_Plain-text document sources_
━━━━━━━━━━━━━━━━━━━━━━━━━━━━━━
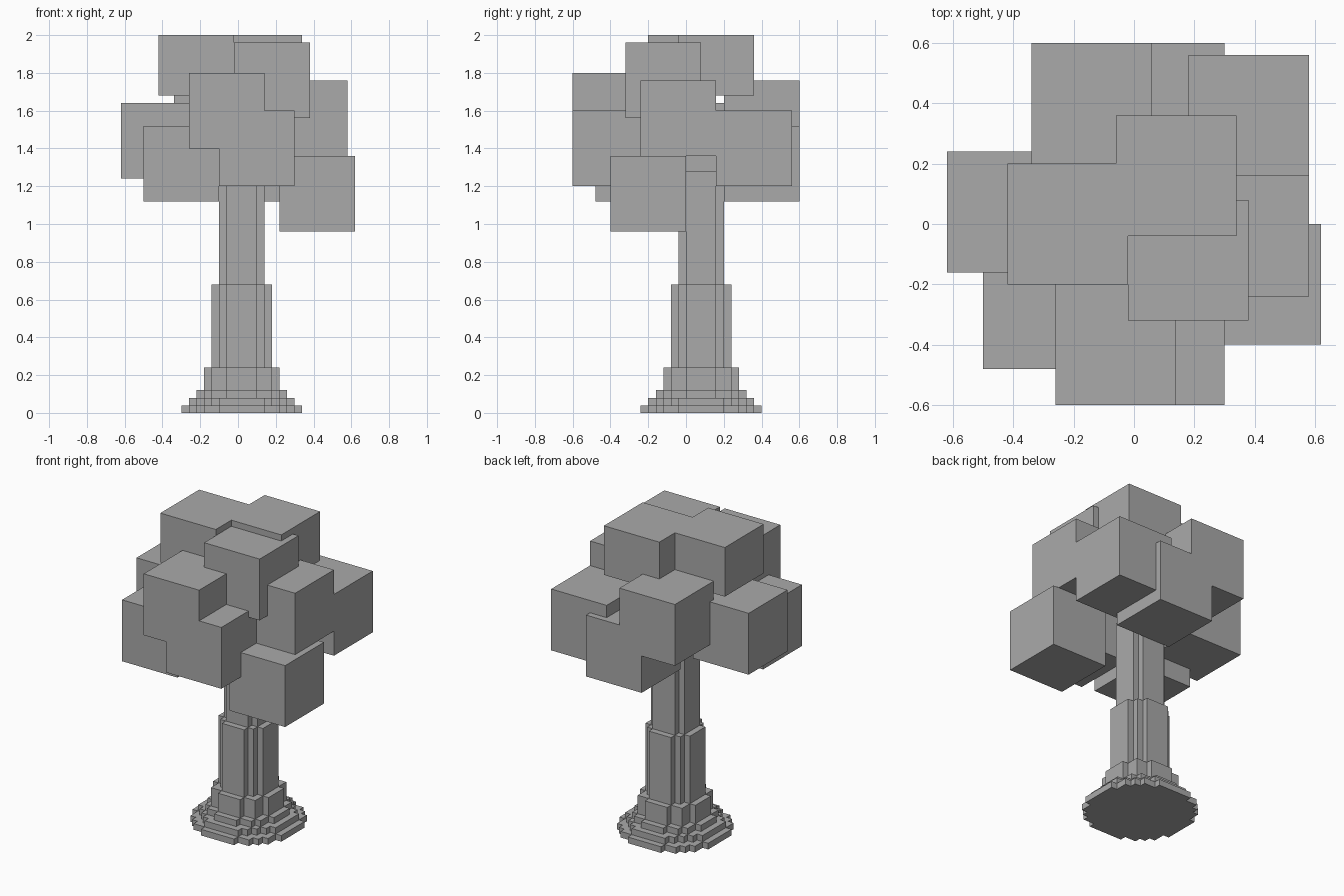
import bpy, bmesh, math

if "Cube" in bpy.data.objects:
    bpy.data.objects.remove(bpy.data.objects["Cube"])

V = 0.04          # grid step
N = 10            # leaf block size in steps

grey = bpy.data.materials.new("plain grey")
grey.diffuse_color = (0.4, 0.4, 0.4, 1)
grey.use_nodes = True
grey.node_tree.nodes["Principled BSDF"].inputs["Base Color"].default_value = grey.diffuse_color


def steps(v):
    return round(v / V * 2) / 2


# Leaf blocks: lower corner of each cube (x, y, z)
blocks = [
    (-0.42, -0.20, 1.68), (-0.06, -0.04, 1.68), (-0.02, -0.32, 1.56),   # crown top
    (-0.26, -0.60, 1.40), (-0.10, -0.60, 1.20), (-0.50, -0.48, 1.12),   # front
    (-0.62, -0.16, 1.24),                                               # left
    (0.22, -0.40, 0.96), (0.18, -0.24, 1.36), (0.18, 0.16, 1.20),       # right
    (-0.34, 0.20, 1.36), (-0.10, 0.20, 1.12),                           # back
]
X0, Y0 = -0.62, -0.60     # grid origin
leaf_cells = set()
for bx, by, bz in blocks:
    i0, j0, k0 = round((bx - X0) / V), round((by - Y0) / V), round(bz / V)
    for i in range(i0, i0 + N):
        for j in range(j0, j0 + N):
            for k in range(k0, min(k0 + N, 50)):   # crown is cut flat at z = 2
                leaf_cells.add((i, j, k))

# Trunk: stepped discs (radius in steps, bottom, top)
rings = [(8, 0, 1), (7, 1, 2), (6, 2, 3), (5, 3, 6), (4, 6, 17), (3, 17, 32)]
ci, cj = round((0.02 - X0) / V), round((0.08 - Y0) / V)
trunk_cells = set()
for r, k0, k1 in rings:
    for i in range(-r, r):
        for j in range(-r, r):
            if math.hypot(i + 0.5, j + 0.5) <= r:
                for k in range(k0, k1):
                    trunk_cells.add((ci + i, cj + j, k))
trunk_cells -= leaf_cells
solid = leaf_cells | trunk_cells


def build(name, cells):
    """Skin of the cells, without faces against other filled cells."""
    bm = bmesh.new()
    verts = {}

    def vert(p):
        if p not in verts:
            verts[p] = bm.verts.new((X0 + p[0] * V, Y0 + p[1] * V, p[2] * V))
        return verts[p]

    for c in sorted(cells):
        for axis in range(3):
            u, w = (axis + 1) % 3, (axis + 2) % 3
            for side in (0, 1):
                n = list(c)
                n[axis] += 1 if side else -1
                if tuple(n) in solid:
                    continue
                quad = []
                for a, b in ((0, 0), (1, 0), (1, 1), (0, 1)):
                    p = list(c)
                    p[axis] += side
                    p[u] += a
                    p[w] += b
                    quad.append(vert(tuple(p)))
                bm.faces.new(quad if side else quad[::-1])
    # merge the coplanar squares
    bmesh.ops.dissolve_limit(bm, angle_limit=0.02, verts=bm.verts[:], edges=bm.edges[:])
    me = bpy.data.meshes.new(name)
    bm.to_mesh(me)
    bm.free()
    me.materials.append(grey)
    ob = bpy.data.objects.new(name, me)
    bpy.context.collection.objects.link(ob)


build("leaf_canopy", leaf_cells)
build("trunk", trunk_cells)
━━━━━━━━━━━━━━━━━━━━━━━━━━━━━━
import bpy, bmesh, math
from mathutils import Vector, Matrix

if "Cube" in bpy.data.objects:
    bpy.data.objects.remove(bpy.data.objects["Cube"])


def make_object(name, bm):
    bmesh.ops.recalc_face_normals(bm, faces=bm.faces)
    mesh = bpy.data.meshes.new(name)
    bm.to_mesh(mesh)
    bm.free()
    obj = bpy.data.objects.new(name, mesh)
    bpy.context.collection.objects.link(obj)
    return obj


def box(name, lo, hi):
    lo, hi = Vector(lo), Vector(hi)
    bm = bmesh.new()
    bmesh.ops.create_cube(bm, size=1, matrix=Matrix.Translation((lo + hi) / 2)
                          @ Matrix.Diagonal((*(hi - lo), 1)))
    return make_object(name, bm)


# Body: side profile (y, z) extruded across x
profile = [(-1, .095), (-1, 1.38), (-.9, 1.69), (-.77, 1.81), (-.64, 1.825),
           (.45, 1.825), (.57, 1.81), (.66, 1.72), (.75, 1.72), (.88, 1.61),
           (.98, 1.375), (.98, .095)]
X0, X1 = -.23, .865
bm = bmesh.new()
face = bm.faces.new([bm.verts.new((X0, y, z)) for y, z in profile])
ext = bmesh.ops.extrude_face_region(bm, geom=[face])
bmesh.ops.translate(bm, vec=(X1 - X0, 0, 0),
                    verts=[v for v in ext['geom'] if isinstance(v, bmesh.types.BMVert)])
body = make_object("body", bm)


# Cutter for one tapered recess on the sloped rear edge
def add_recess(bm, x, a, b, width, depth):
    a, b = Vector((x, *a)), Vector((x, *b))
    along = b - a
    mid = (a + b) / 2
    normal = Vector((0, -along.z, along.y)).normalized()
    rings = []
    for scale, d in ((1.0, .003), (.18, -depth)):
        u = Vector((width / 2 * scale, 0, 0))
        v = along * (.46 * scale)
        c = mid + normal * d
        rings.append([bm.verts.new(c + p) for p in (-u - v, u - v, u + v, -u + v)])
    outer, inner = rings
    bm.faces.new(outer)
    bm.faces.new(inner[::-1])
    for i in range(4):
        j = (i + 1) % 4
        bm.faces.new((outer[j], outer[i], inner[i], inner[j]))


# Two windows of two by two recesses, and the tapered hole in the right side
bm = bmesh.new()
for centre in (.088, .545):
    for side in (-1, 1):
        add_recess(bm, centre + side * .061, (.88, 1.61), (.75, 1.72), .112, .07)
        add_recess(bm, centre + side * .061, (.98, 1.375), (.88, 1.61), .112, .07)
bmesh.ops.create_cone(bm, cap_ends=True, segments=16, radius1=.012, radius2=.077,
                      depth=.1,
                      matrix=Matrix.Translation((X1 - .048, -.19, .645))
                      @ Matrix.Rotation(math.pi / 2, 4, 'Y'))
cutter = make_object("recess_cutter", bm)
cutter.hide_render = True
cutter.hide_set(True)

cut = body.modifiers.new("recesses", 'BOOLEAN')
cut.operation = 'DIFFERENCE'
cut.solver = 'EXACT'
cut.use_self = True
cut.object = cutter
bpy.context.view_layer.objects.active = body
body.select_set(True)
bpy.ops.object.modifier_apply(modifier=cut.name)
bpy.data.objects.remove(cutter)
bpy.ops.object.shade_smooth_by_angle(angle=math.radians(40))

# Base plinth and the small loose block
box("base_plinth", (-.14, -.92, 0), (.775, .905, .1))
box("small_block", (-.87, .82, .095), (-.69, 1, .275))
━━━━━━━━━━━━━━━━━━━━━━━━━━━━━━
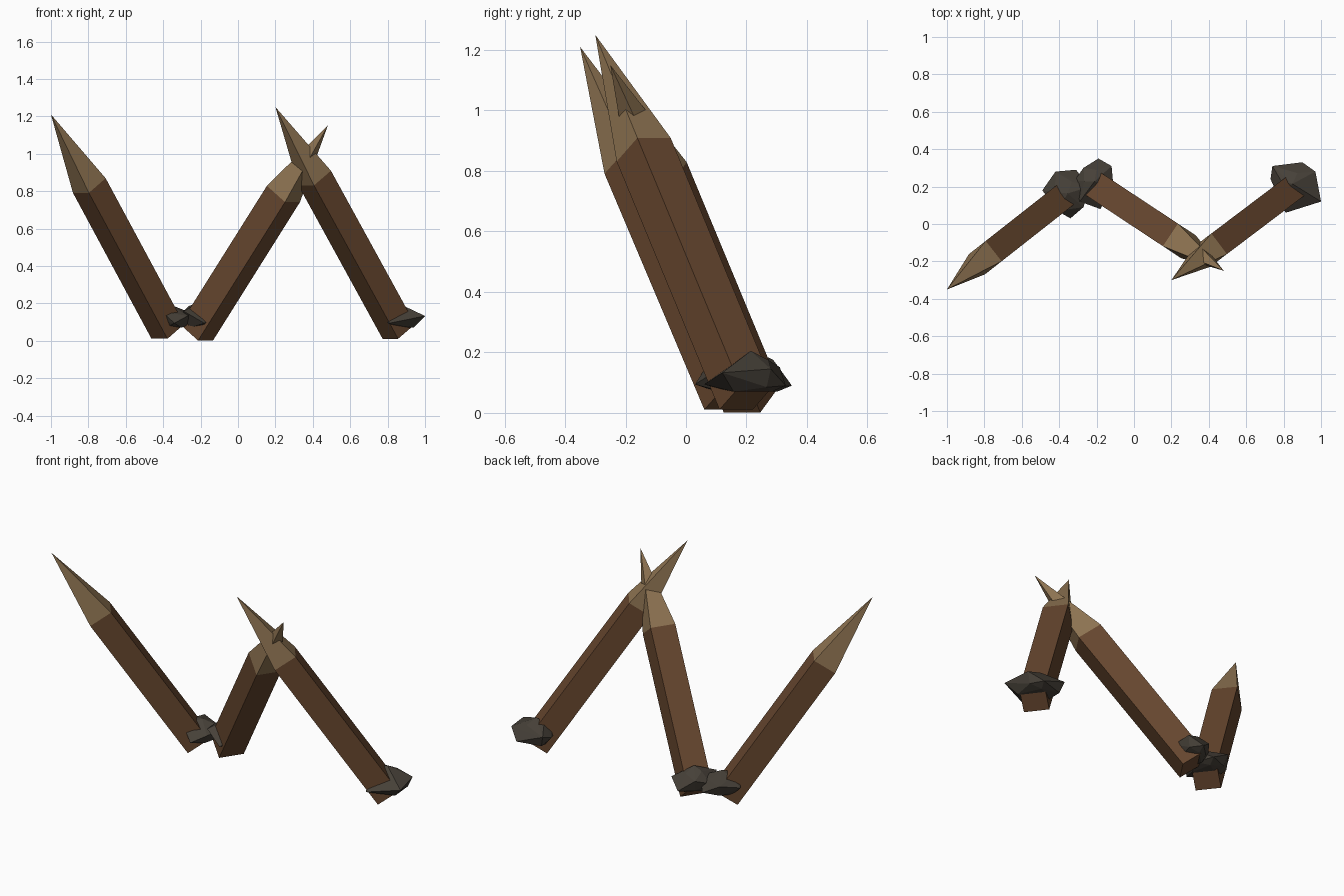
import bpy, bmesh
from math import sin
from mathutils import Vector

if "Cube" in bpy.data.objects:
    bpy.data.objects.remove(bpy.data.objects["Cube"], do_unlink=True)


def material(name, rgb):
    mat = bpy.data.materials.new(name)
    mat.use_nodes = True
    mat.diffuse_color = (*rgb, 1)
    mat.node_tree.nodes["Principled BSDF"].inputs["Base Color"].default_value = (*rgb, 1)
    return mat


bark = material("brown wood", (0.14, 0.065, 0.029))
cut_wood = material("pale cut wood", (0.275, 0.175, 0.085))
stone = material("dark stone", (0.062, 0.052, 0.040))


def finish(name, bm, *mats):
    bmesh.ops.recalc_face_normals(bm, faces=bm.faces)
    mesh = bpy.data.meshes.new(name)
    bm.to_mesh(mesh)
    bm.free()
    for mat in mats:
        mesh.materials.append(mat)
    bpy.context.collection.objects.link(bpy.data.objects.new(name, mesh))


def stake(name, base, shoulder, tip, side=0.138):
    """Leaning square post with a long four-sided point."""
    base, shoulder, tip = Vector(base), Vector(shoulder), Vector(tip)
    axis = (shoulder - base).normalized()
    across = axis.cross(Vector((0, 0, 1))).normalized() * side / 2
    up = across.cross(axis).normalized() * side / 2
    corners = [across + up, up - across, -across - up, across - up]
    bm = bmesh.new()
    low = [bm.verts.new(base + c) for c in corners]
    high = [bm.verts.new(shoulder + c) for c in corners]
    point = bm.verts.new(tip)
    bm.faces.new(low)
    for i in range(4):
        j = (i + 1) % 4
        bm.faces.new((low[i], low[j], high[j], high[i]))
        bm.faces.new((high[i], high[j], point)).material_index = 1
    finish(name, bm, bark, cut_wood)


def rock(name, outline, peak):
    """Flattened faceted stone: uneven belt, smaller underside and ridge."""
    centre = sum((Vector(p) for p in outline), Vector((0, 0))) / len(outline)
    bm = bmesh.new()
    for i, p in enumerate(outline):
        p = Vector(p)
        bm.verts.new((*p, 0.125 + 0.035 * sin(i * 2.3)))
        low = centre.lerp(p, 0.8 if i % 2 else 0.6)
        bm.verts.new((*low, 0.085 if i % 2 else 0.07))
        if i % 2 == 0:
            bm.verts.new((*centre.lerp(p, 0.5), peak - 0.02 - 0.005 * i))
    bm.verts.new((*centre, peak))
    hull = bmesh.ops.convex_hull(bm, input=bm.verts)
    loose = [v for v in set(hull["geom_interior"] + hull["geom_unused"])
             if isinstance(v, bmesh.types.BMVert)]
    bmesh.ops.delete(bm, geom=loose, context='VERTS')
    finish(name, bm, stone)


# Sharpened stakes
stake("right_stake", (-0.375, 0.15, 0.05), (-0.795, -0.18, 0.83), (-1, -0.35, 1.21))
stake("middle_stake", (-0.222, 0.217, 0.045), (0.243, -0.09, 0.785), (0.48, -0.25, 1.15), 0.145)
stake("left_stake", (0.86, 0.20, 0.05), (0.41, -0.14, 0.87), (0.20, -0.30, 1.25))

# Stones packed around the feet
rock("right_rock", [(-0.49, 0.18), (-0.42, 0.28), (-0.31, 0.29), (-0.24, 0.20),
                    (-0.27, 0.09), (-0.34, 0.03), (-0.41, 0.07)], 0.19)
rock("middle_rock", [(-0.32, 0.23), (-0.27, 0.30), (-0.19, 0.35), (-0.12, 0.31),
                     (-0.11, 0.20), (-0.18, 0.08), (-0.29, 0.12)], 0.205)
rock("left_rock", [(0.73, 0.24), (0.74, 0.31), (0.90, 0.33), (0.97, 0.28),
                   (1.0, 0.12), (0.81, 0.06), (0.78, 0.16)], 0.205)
━━━━━━━━━━━━━━━━━━━━━━━━━━━━━━
_Task description_
Above are the records; repeat exactly the lines from the one holding "for scale, d" down to the one holding "(-.69, 1, .275))", end lines included.

_Answer space_
    for scale, d in ((1.0, .003), (.18, -depth)):
        u = Vector((width / 2 * scale, 0, 0))
        v = along * (.46 * scale)
        c = mid + normal * d
        rings.append([bm.verts.new(c + p) for p in (-u - v, u - v, u + v, -u + v)])
    outer, inner = rings
    bm.faces.new(outer)
    bm.faces.new(inner[::-1])
    for i in range(4):
        j = (i + 1) % 4
        bm.faces.new((outer[j], outer[i], inner[i], inner[j]))


# Two windows of two by two recesses, and the tapered hole in the right side
bm = bmesh.new()
for centre in (.088, .545):
    for side in (-1, 1):
        add_recess(bm, centre + side * .061, (.88, 1.61), (.75, 1.72), .112, .07)
        add_recess(bm, centre + side * .061, (.98, 1.375), (.88, 1.61), .112, .07)
bmesh.ops.create_cone(bm, cap_ends=True, segments=16, radius1=.012, radius2=.077,
                      depth=.1,
                      matrix=Matrix.Translation((X1 - .048, -.19, .645))
                      @ Matrix.Rotation(math.pi / 2, 4, 'Y'))
cutter = make_object("recess_cutter", bm)
cutter.hide_render = True
cutter.hide_set(True)

cut = body.modifiers.new("recesses", 'BOOLEAN')
cut.operation = 'DIFFERENCE'
cut.solver = 'EXACT'
cut.use_self = True
cut.object = cutter
bpy.context.view_layer.objects.active = body
body.select_set(True)
bpy.ops.object.modifier_apply(modifier=cut.name)
bpy.data.objects.remove(cutter)
bpy.ops.object.shade_smooth_by_angle(angle=math.radians(40))

# Base plinth and the small loose block
box("base_plinth", (-.14, -.92, 0), (.775, .905, .1))
box("small_block", (-.87, .82, .095), (-.69, 1, .275))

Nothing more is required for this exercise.